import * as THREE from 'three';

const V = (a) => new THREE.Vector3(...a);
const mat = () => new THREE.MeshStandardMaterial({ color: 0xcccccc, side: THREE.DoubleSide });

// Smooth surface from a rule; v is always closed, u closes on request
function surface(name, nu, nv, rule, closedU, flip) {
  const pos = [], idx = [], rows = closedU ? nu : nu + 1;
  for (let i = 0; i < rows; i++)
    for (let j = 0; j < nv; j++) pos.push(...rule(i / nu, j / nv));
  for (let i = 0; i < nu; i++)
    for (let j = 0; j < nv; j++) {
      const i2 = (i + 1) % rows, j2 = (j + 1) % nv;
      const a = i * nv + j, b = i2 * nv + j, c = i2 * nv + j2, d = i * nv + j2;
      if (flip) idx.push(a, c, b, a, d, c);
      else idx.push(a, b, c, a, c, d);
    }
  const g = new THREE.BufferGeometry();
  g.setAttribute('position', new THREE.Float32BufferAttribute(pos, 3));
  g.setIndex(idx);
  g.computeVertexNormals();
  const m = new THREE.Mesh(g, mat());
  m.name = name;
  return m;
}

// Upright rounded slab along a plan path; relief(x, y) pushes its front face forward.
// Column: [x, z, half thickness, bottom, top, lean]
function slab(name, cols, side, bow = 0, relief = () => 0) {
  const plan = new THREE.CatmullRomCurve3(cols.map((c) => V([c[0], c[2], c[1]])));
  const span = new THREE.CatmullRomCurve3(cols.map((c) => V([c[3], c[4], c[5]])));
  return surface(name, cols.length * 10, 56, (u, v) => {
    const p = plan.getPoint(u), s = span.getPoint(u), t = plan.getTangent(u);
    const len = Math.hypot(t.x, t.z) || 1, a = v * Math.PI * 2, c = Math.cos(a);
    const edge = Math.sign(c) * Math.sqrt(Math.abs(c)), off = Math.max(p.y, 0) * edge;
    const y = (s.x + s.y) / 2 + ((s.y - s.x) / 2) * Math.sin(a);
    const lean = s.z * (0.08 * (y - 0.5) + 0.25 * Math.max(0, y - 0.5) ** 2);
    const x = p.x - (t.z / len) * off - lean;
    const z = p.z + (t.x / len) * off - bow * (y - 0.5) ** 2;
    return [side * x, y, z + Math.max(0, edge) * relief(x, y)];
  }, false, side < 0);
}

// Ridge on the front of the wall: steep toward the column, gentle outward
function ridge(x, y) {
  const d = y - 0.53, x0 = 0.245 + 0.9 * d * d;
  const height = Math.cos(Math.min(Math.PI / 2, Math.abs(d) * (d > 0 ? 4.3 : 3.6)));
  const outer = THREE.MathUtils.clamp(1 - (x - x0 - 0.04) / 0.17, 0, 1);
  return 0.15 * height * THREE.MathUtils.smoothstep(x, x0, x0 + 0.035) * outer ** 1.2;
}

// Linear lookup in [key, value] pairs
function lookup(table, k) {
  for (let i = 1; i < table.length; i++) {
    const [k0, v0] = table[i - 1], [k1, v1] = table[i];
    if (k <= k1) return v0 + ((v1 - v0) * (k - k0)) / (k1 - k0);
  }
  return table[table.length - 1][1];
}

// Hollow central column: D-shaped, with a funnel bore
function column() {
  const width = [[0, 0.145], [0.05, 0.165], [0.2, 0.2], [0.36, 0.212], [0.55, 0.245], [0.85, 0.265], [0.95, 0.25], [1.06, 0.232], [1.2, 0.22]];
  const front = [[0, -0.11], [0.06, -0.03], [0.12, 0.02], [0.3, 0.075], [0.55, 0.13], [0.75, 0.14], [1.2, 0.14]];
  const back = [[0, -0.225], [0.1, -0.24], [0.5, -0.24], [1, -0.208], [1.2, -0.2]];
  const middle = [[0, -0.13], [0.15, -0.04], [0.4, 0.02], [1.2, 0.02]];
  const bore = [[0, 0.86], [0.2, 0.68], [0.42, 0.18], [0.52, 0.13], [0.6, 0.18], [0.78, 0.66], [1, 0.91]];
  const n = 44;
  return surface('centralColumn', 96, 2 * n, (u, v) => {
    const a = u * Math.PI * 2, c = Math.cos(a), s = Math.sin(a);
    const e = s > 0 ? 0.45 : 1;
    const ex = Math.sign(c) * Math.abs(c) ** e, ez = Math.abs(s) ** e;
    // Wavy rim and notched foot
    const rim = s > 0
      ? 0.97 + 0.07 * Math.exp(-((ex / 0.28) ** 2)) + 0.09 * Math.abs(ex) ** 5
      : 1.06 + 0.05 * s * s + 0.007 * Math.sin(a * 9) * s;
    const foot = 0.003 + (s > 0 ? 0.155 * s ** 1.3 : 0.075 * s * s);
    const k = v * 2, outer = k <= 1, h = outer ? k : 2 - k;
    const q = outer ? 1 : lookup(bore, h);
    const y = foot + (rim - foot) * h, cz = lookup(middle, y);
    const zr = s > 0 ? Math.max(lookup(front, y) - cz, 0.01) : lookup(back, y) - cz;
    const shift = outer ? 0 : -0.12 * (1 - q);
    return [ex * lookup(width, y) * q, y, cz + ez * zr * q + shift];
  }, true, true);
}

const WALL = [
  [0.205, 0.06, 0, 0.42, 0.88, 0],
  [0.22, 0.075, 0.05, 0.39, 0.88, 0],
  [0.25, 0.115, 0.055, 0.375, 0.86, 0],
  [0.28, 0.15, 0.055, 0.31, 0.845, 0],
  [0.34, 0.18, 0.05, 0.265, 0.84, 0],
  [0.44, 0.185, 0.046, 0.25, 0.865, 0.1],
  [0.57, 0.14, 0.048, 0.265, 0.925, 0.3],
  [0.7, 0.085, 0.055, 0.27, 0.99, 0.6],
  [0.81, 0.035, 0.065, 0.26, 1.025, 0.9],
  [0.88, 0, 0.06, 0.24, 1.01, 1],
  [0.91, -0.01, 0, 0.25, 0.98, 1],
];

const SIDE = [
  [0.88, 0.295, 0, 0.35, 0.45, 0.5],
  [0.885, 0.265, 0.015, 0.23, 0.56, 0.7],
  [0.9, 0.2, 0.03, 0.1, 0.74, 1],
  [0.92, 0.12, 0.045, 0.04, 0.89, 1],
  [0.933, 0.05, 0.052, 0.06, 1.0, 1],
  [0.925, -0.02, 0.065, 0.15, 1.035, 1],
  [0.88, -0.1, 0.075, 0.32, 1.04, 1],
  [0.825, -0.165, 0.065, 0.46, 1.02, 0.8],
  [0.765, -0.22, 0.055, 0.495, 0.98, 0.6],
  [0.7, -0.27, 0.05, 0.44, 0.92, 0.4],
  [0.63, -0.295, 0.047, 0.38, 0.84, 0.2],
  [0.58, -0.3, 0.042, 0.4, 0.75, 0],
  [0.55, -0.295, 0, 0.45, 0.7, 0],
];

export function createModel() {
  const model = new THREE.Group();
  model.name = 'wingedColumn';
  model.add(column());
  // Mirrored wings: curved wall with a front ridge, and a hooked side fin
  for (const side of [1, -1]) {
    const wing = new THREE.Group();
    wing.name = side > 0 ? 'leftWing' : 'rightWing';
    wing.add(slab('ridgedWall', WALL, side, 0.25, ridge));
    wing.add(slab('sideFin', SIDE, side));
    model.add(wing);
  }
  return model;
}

★ ★ ★ ★

## Action item:
Check each line of the data above, and please copy the ones in which the string "table" occurs.

## Response:
function lookup(table, k) {
  for (let i = 1; i < table.length; i++) {
    const [k0, v0] = table[i - 1], [k1, v1] = table[i];
  return table[table.length - 1][1];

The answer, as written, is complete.